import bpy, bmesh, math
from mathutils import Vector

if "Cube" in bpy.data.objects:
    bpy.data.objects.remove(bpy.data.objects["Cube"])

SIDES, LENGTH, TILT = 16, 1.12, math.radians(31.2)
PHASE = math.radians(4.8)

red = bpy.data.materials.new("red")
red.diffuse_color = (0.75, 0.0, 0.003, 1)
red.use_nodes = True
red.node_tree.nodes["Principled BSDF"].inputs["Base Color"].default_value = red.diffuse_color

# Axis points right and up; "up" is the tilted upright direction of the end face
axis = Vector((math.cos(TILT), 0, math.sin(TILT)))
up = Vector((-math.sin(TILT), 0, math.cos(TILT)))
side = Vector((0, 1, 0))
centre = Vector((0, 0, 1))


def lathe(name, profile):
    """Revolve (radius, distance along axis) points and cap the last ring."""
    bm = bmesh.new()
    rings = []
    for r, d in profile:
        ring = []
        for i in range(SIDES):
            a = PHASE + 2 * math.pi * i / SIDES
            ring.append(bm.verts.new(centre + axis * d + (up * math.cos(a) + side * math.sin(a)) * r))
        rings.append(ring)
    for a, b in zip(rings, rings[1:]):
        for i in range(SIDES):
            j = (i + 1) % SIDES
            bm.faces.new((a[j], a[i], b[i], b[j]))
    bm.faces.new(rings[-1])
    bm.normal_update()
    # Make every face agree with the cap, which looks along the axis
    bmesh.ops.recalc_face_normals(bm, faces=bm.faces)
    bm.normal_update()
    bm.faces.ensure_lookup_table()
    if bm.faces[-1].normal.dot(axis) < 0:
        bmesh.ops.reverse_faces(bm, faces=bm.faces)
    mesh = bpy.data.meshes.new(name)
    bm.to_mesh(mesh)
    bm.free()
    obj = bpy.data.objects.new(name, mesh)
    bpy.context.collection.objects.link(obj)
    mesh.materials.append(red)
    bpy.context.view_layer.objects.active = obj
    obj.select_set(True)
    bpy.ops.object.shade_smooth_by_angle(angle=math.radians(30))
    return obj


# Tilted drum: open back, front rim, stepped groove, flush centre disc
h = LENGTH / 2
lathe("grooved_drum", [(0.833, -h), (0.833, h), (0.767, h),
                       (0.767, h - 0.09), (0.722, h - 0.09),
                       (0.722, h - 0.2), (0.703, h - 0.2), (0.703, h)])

# # #

_Assigned task:_ Which lines of the data above contain the string "lathe"? Copy each of them.

_Response to the exercise:_
def lathe(name, profile):
lathe("grooved_drum", [(0.833, -h), (0.833, h), (0.767, h),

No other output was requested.